■ The problem ■
Copy every line in the records below that contains the word "finish".

[Saved entries]
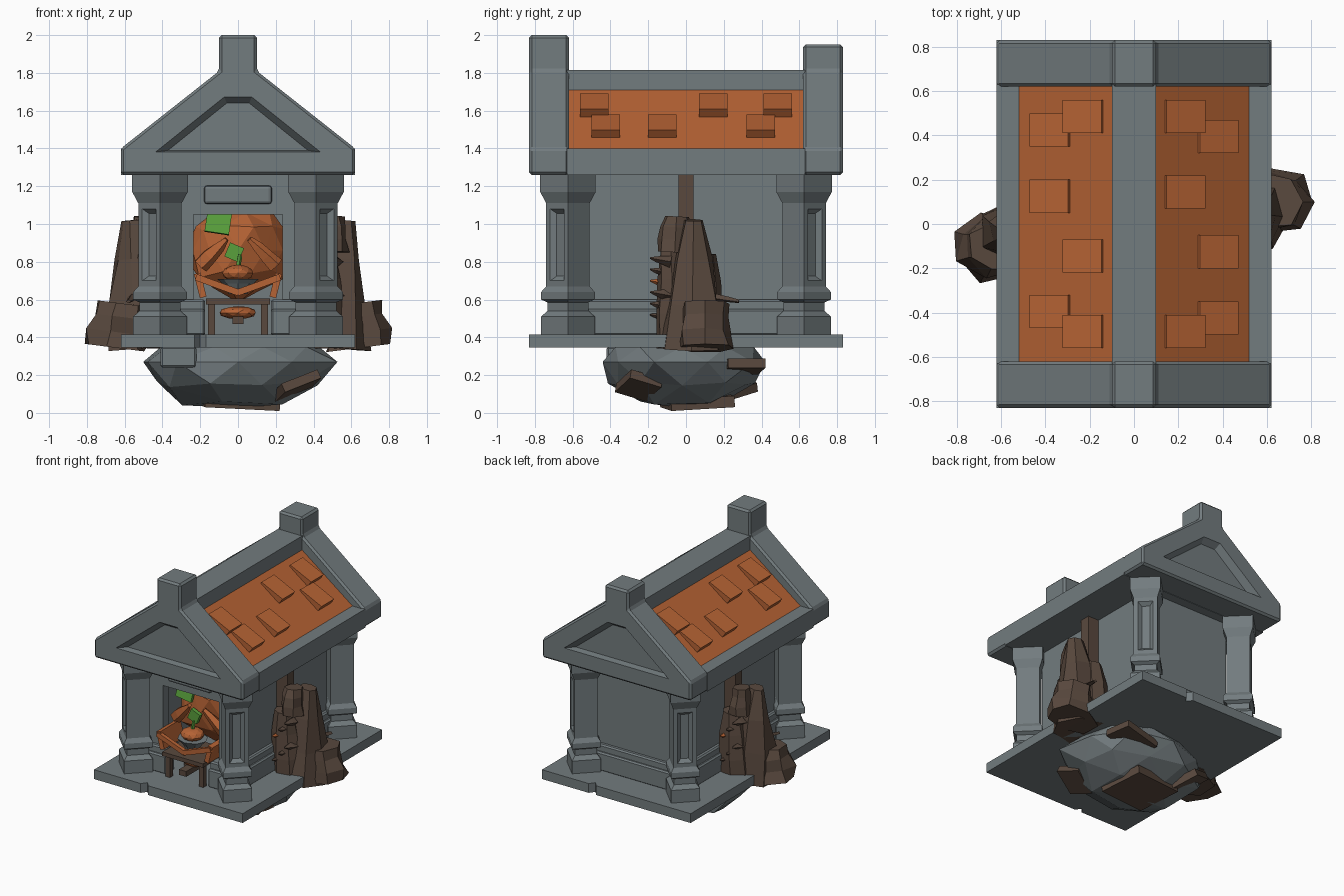
import bpy, bmesh, math, random
from mathutils import Vector

random.seed(7)
if "Cube" in bpy.data.objects:
    bpy.data.objects.remove(bpy.data.objects["Cube"], do_unlink=True)


def material(name, rgb):
    m = bpy.data.materials.new(name)
    m.use_nodes = True
    m.diffuse_color = (*rgb, 1)
    m.node_tree.nodes["Principled BSDF"].inputs["Base Color"].default_value = (*rgb, 1)
    return m


STONE = material("grey stone", (0.17, 0.2, 0.21))
TILE = material("orange tile", (0.47, 0.125, 0.035))
BARK = material("brown bark", (0.1, 0.066, 0.048))
LEAF = material("leaf green", (0.1, 0.35, 0.045))


def finish(name, bm, *mats):
    bmesh.ops.recalc_face_normals(bm, faces=bm.faces)
    mesh = bpy.data.meshes.new(name)
    bm.to_mesh(mesh)
    bm.free()
    ob = bpy.data.objects.new(name, mesh)
    bpy.context.collection.objects.link(ob)
    for m in mats:
        mesh.materials.append(m)
    return ob


def bevel(bm, width, segments=1):
    bmesh.ops.bevel(bm, geom=bm.edges[:], offset=width, segments=segments,
                    affect='EDGES', profile=0.5)


def loft(bm, rings):
    """Skin a list of equal point rings and cap both ends."""
    vs = [[bm.verts.new(p) for p in ring] for ring in rings]
    n = len(vs[0])
    for a, b in zip(vs, vs[1:]):
        for i in range(n):
            bm.faces.new((a[i], a[(i + 1) % n], b[(i + 1) % n], b[i]))
    bm.faces.new(vs[0])
    bm.faces.new(vs[-1])
    bmesh.ops.recalc_face_normals(bm, faces=bm.faces)


def box(name, lo, hi, mat, chamfer=0, segments=1, rot=(0, 0, 0)):
    bm = bmesh.new()
    bmesh.ops.create_cube(bm, size=1)
    lo, hi = Vector(lo), Vector(hi)
    bmesh.ops.scale(bm, vec=hi - lo, verts=bm.verts)
    if chamfer:
        bevel(bm, chamfer, segments)
    ob = finish(name, bm, mat)
    ob.location = (lo + hi) / 2
    ob.rotation_euler = rot
    return ob


def shard(name, base, r0, tip, r1, mat, sides=7, rough=0.15):
    """Rough tapered chunk running from base to tip."""
    base, tip = Vector(base), Vector(tip)
    turn = Vector((0, 0, 1)).rotation_difference(tip - base)
    rings = []
    for t in (0, 0.35, 0.7, 1):
        ring = []
        for i in range(sides):
            a = math.tau * i / sides
            k = random.uniform(1 - rough, 1 + rough)
            r = [u + (v - u) * t ** 1.5 for u, v in zip(r0, r1)]
            ring.append(base.lerp(tip, t) + turn @ Vector(
                (r[0] * k * math.cos(a), r[1] * k * math.sin(a), 0)))
        rings.append(ring)
    bm = bmesh.new()
    loft(bm, rings)
    return finish(name, bm, mat)


def boulder(name, centre, size, mat, detail=2, rough=0.08, ceiling=9):
    bm = bmesh.new()
    bmesh.ops.create_icosphere(bm, subdivisions=detail, radius=1)
    for v in bm.verts:
        k = random.uniform(1 - rough, 1 + rough)
        v.co = Vector(c + s * k * q for c, s, q in zip(centre, size, v.co))
        v.co.z = min(v.co.z, ceiling)
    return finish(name, bm, mat)


# Floor slab with chipped front and back edges
outline = [(-0.62, -0.83), (-0.23, -0.83), (-0.2, -0.79), (-0.17, -0.83), (0.62, -0.83),
           (0.62, 0.83), (0.23, 0.83), (0.2, 0.79), (0.17, 0.83), (-0.62, 0.83)]
bm = bmesh.new()
loft(bm, [[(x, y, z) for x, y in outline] for z in (0.345, 0.415)])
finish("floor_slab", bm, STONE)

# Chamber walls with a doorway, and a stepped plinth around them
for s, side in ((1, "left"), (-1, "right")):
    xs = sorted((0.29 * s, 0.35 * s))
    box(side + "_wall", (xs[0], -0.56, 0.41), (xs[1], 0.56, 1.27), STONE)
    xs = sorted((0.235 * s, 0.3 * s))
    box(side + "_door_jamb", (xs[0], -0.56, 0.41), (xs[1], -0.49, 1.27), STONE)
    for label, top, out in (("plinth", 0.55, 0.05), ("ledge", 0.6, 0.03)):
        xs = sorted((0.3 * s, (0.35 + out) * s))
        box(f"{side}_{label}", (xs[0], -0.56, 0.41), (xs[1], 0.56, top), STONE, 0.01)
        xs = sorted((0.175 * s, 0.37 * s))
        box(f"{side}_front_{label}", (xs[0], -0.56 - out, 0.41), (xs[1], -0.5, top), STONE, 0.01)
box("back_wall", (-0.35, 0.5, 0.41), (0.35, 0.56, 1.27), STONE)
box("back_plinth", (-0.37, 0.52, 0.41), (0.37, 0.61, 0.55), STONE, 0.01)
box("back_ledge", (-0.37, 0.52, 0.41), (0.37, 0.59, 0.6), STONE, 0.01)
box("door_lintel", (-0.3, -0.56, 1.05), (0.3, -0.49, 1.27), STONE)
box("door_plaque", (-0.18, -0.59, 1.105), (0.18, -0.55, 1.205), STONE, 0.018, 2)

# Corner columns, set diagonally, with a sunken panel on the outward face
profile = [(0.142, 0.41), (0.142, 0.51), (0.108, 0.54), (0.108, 0.585), (0.142, 0.6),
           (0.142, 0.64), (0.115, 0.67), (0.115, 1.11), (0.147, 1.17), (0.147, 1.27)]
for sx in (-1, 1):
    for sy in (-1, 1):
        bm = bmesh.new()
        loft(bm, [[(r, 0, z), (0, r, z), (-r, 0, z), (0, -r, z)] for r, z in profile])
        panel = max(bm.faces, key=lambda f: f.normal.dot((sx, sy, 0)) * f.calc_area())
        for rim, depth in ((0.042, 0), (0.034, -0.025)):
            bmesh.ops.inset_region(bm, faces=[panel], thickness=rim, depth=depth)
        ob = finish("column", bm, STONE)
        ob.location = (0.413 * sx, 0.625 * sy, 0)

# Gable ends, each topped by a post and sunk with a bevelled trapezoid
for s, side, top in ((-1, "front", 2.0), (1, "back", 1.95)):
    half = [(0.62, 1.26), (0.62, 1.4), (0.1, 1.81), (0.1, top)]
    shape = half + [(-x, z) for x, z in reversed(half)]
    bm = bmesh.new()
    loft(bm, [[(x, y * s, z) for x, z in shape] for y in (0.62, 0.83)])
    bevel(bm, 0.014)
    gable = finish(side + "_gable", bm, STONE)
    bm = bmesh.new()
    loft(bm, [[(-w, y * s, lo), (w, y * s, lo), (t, y * s, hi), (-t, y * s, hi)]
              for y, w, t, lo, hi in ((0.785, 0.37, 0.06, 1.39, 1.64),
                                      (0.84, 0.45, 0.075, 1.38, 1.68))])
    cutter = finish("gable_cutter", bm, STONE)
    cutter.hide_render = True
    cut = gable.modifiers.new("recess", 'BOOLEAN')
    cut.operation, cut.object, cut.solver = 'DIFFERENCE', cutter, 'EXACT'
    bpy.context.view_layer.objects.active = gable
    bpy.ops.object.modifier_apply(modifier=cut.name)
    bpy.data.objects.remove(cutter, do_unlink=True)

# Roof between the gables: stone eaves and ridge, tiled slopes
half = [(0.62, 1.26), (0.62, 1.4), (0.52, 1.4), (0.1, 1.71), (0.1, 1.815)]
bm = bmesh.new()
loft(bm, [[(x, y, z) for x, z in half + [(-x, z) for x, z in reversed(half)]]
          for y in (-0.63, 0.63)])
for f in bm.faces:
    f.material_index = int(f.normal.z > 0.3 and abs(f.normal.x) > 0.3)
finish("roof", bm, STONE, TILE)

# Wedge shingles, repeated on both slopes by a half turn
slope = Vector((0.42, 0, -0.31)).normalized()
up = Vector((0.31, 0, 0.42)).normalized()
for x0, ys in ((0.14, (0.485, 0.145, -0.485)), (0.29, (0.395, -0.125, -0.425))):
    for y in ys:
        for s in (1, -1):
            a = Vector((x0, 0, 1.71 - (x0 - 0.1) * 0.738))
            b = a + slope * 0.19
            tri = [a - up * 0.01, b - up * 0.01, b + up * 0.05, a + up * 0.012]
            bm = bmesh.new()
            loft(bm, [[(p.x * s, (y + d) * s, p.z) for p in tri] for d in (-0.075, 0.075)])
            finish("shingle", bm, TILE)

# Hanging boulder with embedded planks underneath
boulder("under_rock", (0, -0.02, 0.27), (0.52, 0.45, 0.25), STONE, 2, 0.09, 0.35)
box("bottom_plank", (-0.2, -0.11, 0.03), (0.2, 0.23, 0.09), BARK, rot=(0.06, 0.05, 0.15))
box("back_left_plank", (0.12, 0.2, 0.22), (0.42, 0.4, 0.27), BARK, rot=(0, -0.12, 0.15))
box("back_right_plank", (-0.4, 0.14, 0.12), (-0.18, 0.34, 0.17), BARK, rot=(0.3, 0.35, 0.5))
box("front_left_plank", (0.2, -0.34, 0.12), (0.42, -0.16, 0.17), BARK, rot=(-0.3, -0.35, 0.4))
box("under_block", (-0.41, -0.42, 0.24), (-0.22, -0.2, 0.35), STONE, 0.01)

# Jagged stumps against both side walls
chunks = [("stump", (0.5, 0.03, 0.345), (0.19, 0.17), (0.56, 0.04, 1.02), (0.06, 0.05)),
          ("stump_foot", (0.65, 0.1, 0.345), (0.18, 0.15), (0.62, 0.1, 0.58), (0.13, 0.12)),
          ("stump_head", (0.5, -0.06, 0.85), (0.08, 0.09), (0.5, -0.05, 1.04), (0.06, 0.07)),
          ("stump_side", (0.46, -0.06, 0.345), (0.13, 0.11), (0.44, -0.08, 0.86), (0.08, 0.06)),
          ("stump_back", (0.44, 0.1, 0.345), (0.12, 0.11), (0.46, 0.1, 0.84), (0.08, 0.06))]
for s, side in ((1, "left"), (-1, "right")):
    def flip(p):
        return (p[0] * s, p[1] * s, p[2])
    for name, base, r0, tip, r1 in chunks:
        shard(f"{side}_{name}", flip(base), r0, flip(tip), r1, BARK)
    for i in range(6):
        x, z = 0.42 + 0.05 * (i % 3), 0.5 + 0.06 * i
        shard(side + "_spike", flip((x, -0.08, z)), (0.04, 0.03), flip((x, -0.19, z + 0.02)),
              (0.004, 0.004), TILE if i == 3 else BARK, 4)
    shard(side + "_twig", flip((0.55, 0.1, 0.62)), (0.03, 0.02), flip((0.58, 0.28, 0.59)),
          (0.015, 0.01), BARK, 4)
    lo, hi = sorted((0.34 * s, 0.44 * s))
    box(side + "_post", (lo, -0.04, 0.8), (hi, 0.04, 1.26), BARK)

# Bench in the doorway
box("bench_top", (-0.17, -0.66, 0.575), (0.17, -0.36, 0.605), BARK)
for x in (-0.14, 0.14):
    for y in (-0.62, -0.4):
        box("bench_leg", (x - 0.018, y - 0.018, 0.415), (x + 0.018, y + 0.018, 0.58), BARK)
box("bench_rail", (-0.03, -0.66, 0.47), (0.03, -0.36, 0.51), BARK)
boulder("low_gourd", (0, -0.5, 0.53), (0.1, 0.09, 0.035), TILE, 2, 0.03)

# Gourds and greenery filling the doorway
boulder("large_gourd", (0, -0.27, 0.86), (0.27, 0.2, 0.25), TILE, 2, 0.12)
boulder("small_gourd", (0, -0.54, 0.74), (0.085, 0.08, 0.045), TILE, 2, 0.03)
shard("gourd_stem", (0, -0.54, 0.77), (0.015, 0.015), (0.01, -0.54, 0.84), (0.01, 0.01), LEAF, 5)
shard("dish", (0, -0.54, 0.63), (0.05, 0.05), (0, -0.54, 0.71), (0.11, 0.1), STONE, 8, 0)
box("top_leaf", (-0.17, -0.485, 0.95), (-0.04, -0.46, 1.06), LEAF, rot=(-0.2, 0.15, 0))
box("low_leaf", (-0.06, -0.5, 0.81), (0.02, -0.47, 0.89), LEAF, rot=(0, 0.4, 0))
for s in (-1, 1):
    box("broken_rind", (0.11 * s - 0.12, -0.65, 0.66), (0.11 * s + 0.12, -0.62, 0.695), TILE,
        rot=(0, -0.35 * s, 0))
    box("rind_side", (0.2 * s - 0.018, -0.64, 0.61), (0.2 * s + 0.018, -0.4, 0.74), TILE,
        rot=(0, 0.25 * s, 0))
    shard("rind_chip", (0.2 * s, -0.46, 0.78), (0.05, 0.04), (0.06 * s, -0.49, 0.92),
          (0.015, 0.02), TILE, 5)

■ Response box ■
def finish(name, bm, *mats):
    ob = finish(name, bm, mat)
    return finish(name, bm, mat)
    return finish(name, bm, mat)
finish("floor_slab", bm, STONE)
        ob = finish("column", bm, STONE)
    gable = finish(side + "_gable", bm, STONE)
    cutter = finish("gable_cutter", bm, STONE)
finish("roof", bm, STONE, TILE)
            finish("shingle", bm, TILE)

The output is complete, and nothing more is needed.